Every line below from the one with "rotation=(math.pi / 2, 0, 0))" through the one with "1 - RADIUS +" is to be repeated exactly, with no picture among them.

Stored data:
-- Opening Marker --

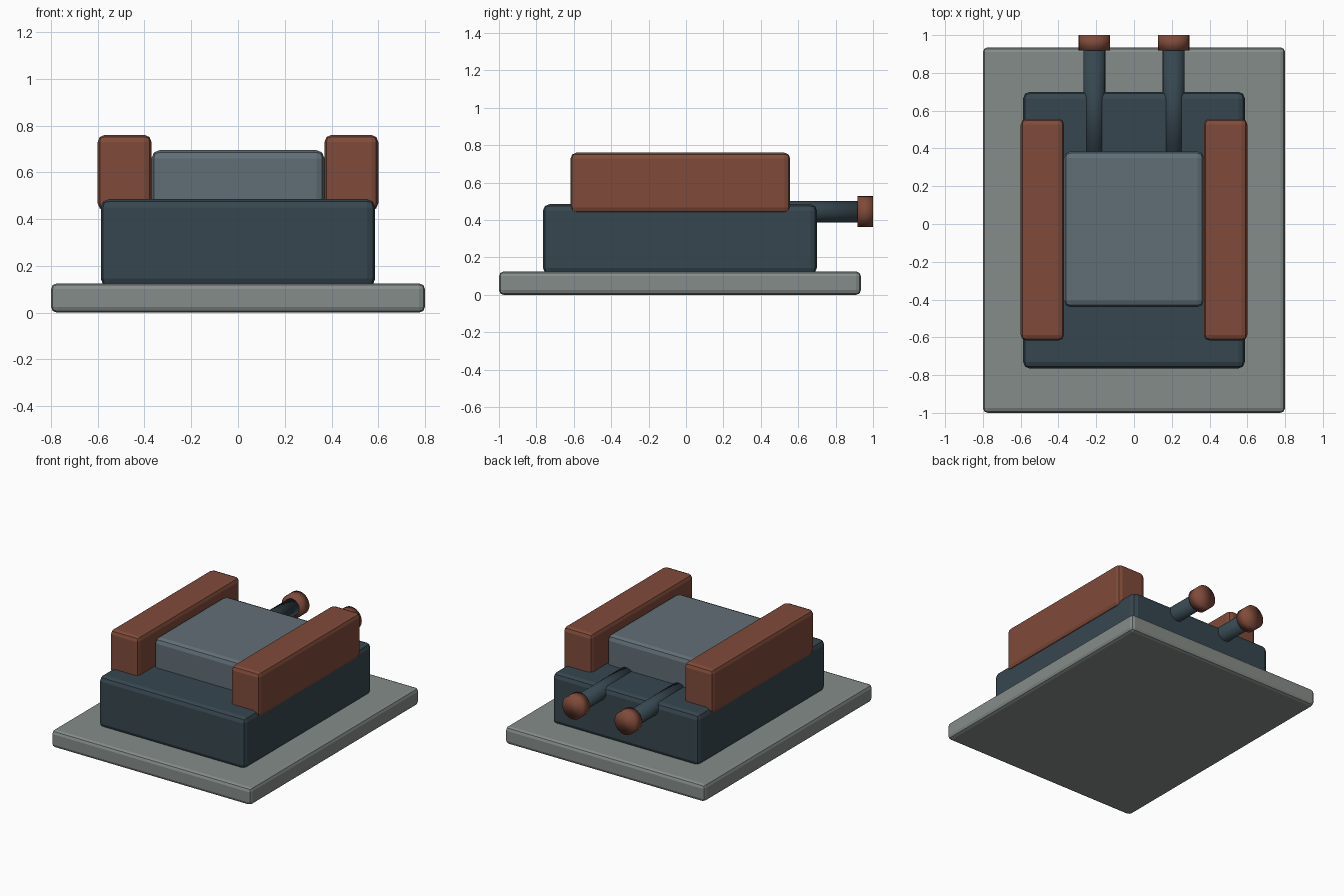
import bpy, math

if "Cube" in bpy.data.objects:
    bpy.data.objects.remove(bpy.data.objects["Cube"])

def material(name, rgb):
    m = bpy.data.materials.new(name)
    m.diffuse_color = (*rgb, 1)
    m.use_nodes = True
    m.node_tree.nodes["Principled BSDF"].inputs["Base Color"].default_value = m.diffuse_color
    return m

PLATE = material("pale_grey", (0.235, 0.265, 0.25))
BODY = material("dark_slate", (0.037, 0.062, 0.078))
BLOCK = material("blue_grey", (0.12, 0.157, 0.181))
RUST = material("rust_brown", (0.215, 0.07, 0.042))

def box(name, lo, hi, bevel, mat):
    """Bevelled block between two corners."""
    bpy.ops.mesh.primitive_cube_add(size=1, location=[(a + b) / 2 for a, b in zip(lo, hi)])
    o = bpy.context.object
    o.name = name
    o.scale = [b - a for a, b in zip(lo, hi)]
    bpy.ops.object.transform_apply(location=False, rotation=False, scale=True)
    mod = o.modifiers.new("edge_bevel", 'BEVEL')
    mod.width = bevel
    mod.segments = 2
    o.data.materials.append(mat)
    return o

def rod(name, x, y0, y1, z, radius, mat):
    """Cylinder along y, smooth over its rim."""
    bpy.ops.mesh.primitive_cylinder_add(vertices=24, radius=radius, depth=y1 - y0,
                                        location=(x, (y0 + y1) / 2, z),
                                        rotation=(math.pi / 2, 0, 0))
    o = bpy.context.object
    o.name = name
    bpy.ops.object.shade_smooth()
    o.data.materials.append(mat)
    return o

# Base plate, main body and raised centre block
box("base_plate", (-0.80, -1.0, 0), (0.80, 0.935, 0.125), 0.025, PLATE)
box("main_body", (-0.587, -0.765, 0.11), (0.587, 0.70, 0.485), 0.035, BODY)
box("centre_block", (-0.37, -0.44, 0.42), (0.37, 0.385, 0.695), 0.035, BLOCK)

# Side rails and rear pegs with caps, mirrored left and right
for side, s in (("left", -1), ("right", 1)):
    xs = sorted((s * 0.37, s * 0.60))
    box(side + "_rail", (xs[0], -0.617, 0.437), (xs[1], 0.557, 0.76), 0.03, RUST)
    rod(side + "_peg", s * 0.21, 0.30, 0.93, 0.445, 0.058, BODY)
    rod(side + "_peg_cap", s * 0.21, 0.918, 1.0, 0.445, 0.083, RUST)
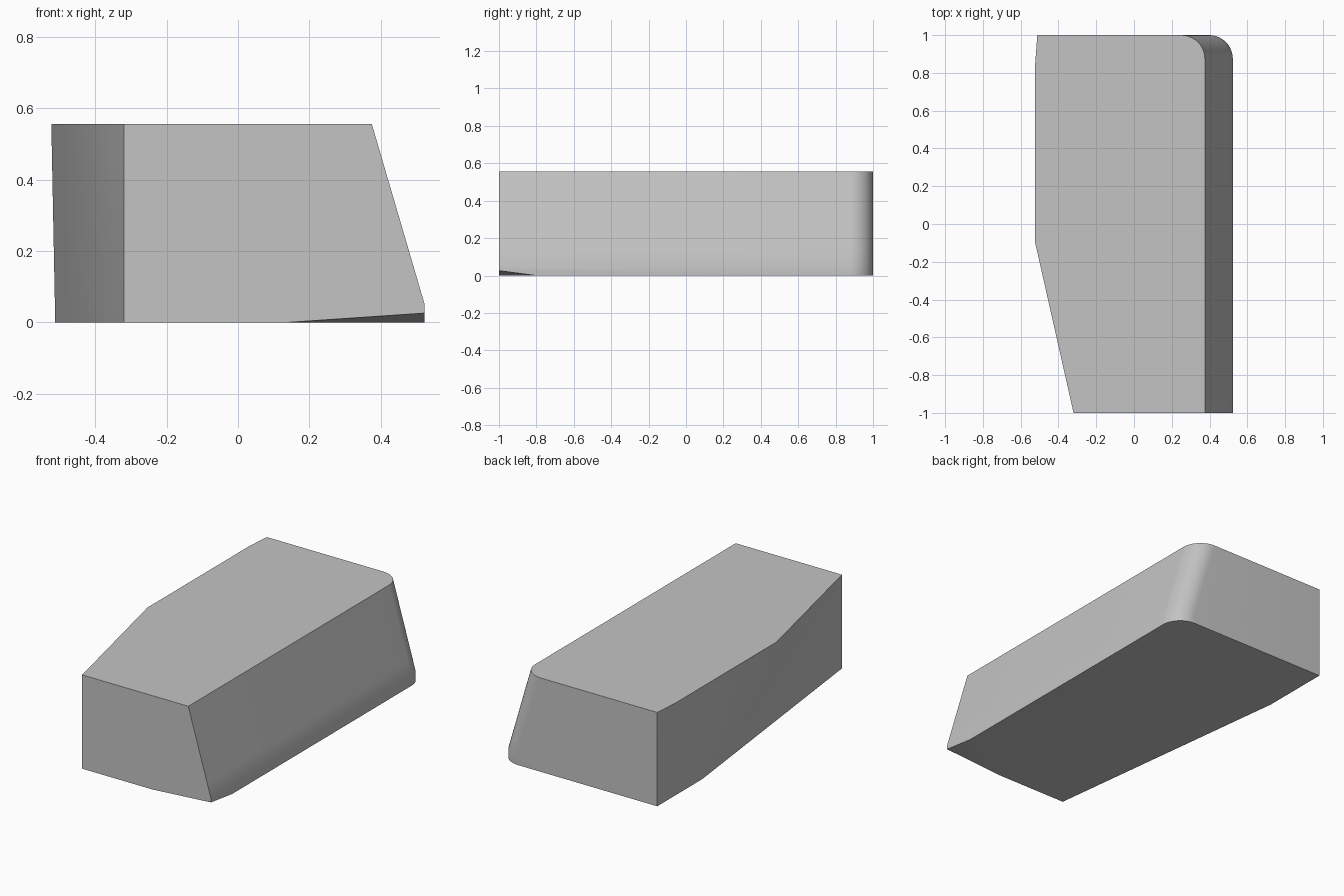
import bpy, bmesh, math
from mathutils import Vector

cube = bpy.data.objects.get("Cube")
if cube:
    bpy.data.objects.remove(cube, do_unlink=True)

HEIGHT, BAND, HALF, RADIUS = 0.555, 0.05, 0.523, 0.125
LEVELS, ARC, STRIPS = 6, 10, 6


def mix(a, b, t):
    return a + (b - a) * t


def outline(z):
    """Plan outline at height z, counter-clockwise from the front."""
    t = z / HEIGHT
    lean = max(0, (z - BAND) / (HEIGHT - BAND))
    right = mix(HALF, 0.375, lean)
    points = [(-0.32, -1), (right, -1)]
    # rounded back corner
    for i in range(ARC + 1):
        a = math.pi / 2 * i / ARC
        points.append((right - RADIUS + RADIUS * math.cos(a),
                       1 - RADIUS + RADIUS * math.sin(a)))
    # tapered side, whose bend moves forward towards the top
    side = mix(-0.512, -HALF, t)
    bend = mix(0.58, -0.1, t)
    points += [(-0.512, 1), (side, 0.85), (side, bend)]
    for i in range(1, STRIPS):
        f = i / STRIPS
        points.append((mix(side, -0.32, f), mix(bend, -1, f)))
    return [(x, y, z) for x, y in points]


# Block body lofted through stacked outlines
bm = bmesh.new()
heights = [0] + [mix(BAND, HEIGHT, i / LEVELS) for i in range(LEVELS + 1)]
rings = [[bm.verts.new(p) for p in outline(z)] for z in heights]
for low, high in zip(rings, rings[1:]):
    for i in range(len(low)):
        j = (i + 1) % len(low)
        bm.faces.new((low[i], low[j], high[j], high[i]))
bm.faces.new(rings[-1])
bm.faces.new(rings[0][::-1])

# Shallow cut under the front corner
start, end, raised = (Vector(p) for p in
                      [(0.14, -1, 0), (HALF, -0.8, 0), (HALF, -1, 0.026)])
normal = (end - start).cross(raised - start).normalized()
if normal.z > 0:
    normal.negate()
cut = bmesh.ops.bisect_plane(bm, geom=bm.verts[:] + bm.edges[:] + bm.faces[:],
                             plane_co=start, plane_no=normal, clear_outer=True)
edges = [e for e in bm.edges if e.is_boundary]
bmesh.ops.holes_fill(bm, edges=edges, sides=0)
bmesh.ops.recalc_face_normals(bm, faces=bm.faces[:])

mesh = bpy.data.meshes.new("block")
bm.to_mesh(mesh)
bm.free()
block = bpy.data.objects.new("block", mesh)
bpy.context.collection.objects.link(block)

# Plain grey finish
grey = bpy.data.materials.new("plain grey")
grey.use_nodes = True
colour = (0.55, 0.55, 0.55, 1)
grey.diffuse_color = colour
grey.node_tree.nodes["Principled BSDF"].inputs["Base Color"].default_value = colour
mesh.materials.append(grey)

bpy.ops.object.select_all(action="DESELECT")
block.select_set(True)
bpy.context.view_layer.objects.active = block
bpy.ops.object.shade_smooth_by_angle(angle=math.radians(30))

-- Closing Marker --

# [Worked solution]
                                        rotation=(math.pi / 2, 0, 0))
    o = bpy.context.object
    o.name = name
    bpy.ops.object.shade_smooth()
    o.data.materials.append(mat)
    return o

# Base plate, main body and raised centre block
box("base_plate", (-0.80, -1.0, 0), (0.80, 0.935, 0.125), 0.025, PLATE)
box("main_body", (-0.587, -0.765, 0.11), (0.587, 0.70, 0.485), 0.035, BODY)
box("centre_block", (-0.37, -0.44, 0.42), (0.37, 0.385, 0.695), 0.035, BLOCK)

# Side rails and rear pegs with caps, mirrored left and right
for side, s in (("left", -1), ("right", 1)):
    xs = sorted((s * 0.37, s * 0.60))
    box(side + "_rail", (xs[0], -0.617, 0.437), (xs[1], 0.557, 0.76), 0.03, RUST)
    rod(side + "_peg", s * 0.21, 0.30, 0.93, 0.445, 0.058, BODY)
    rod(side + "_peg_cap", s * 0.21, 0.918, 1.0, 0.445, 0.083, RUST)
import bpy, bmesh, math
from mathutils import Vector

cube = bpy.data.objects.get("Cube")
if cube:
    bpy.data.objects.remove(cube, do_unlink=True)

HEIGHT, BAND, HALF, RADIUS = 0.555, 0.05, 0.523, 0.125
LEVELS, ARC, STRIPS = 6, 10, 6


def mix(a, b, t):
    return a + (b - a) * t


def outline(z):
    """Plan outline at height z, counter-clockwise from the front."""
    t = z / HEIGHT
    lean = max(0, (z - BAND) / (HEIGHT - BAND))
    right = mix(HALF, 0.375, lean)
    points = [(-0.32, -1), (right, -1)]
    # rounded back corner
    for i in range(ARC + 1):
        a = math.pi / 2 * i / ARC
        points.append((right - RADIUS + RADIUS * math.cos(a),
                       1 - RADIUS + RADIUS * math.sin(a)))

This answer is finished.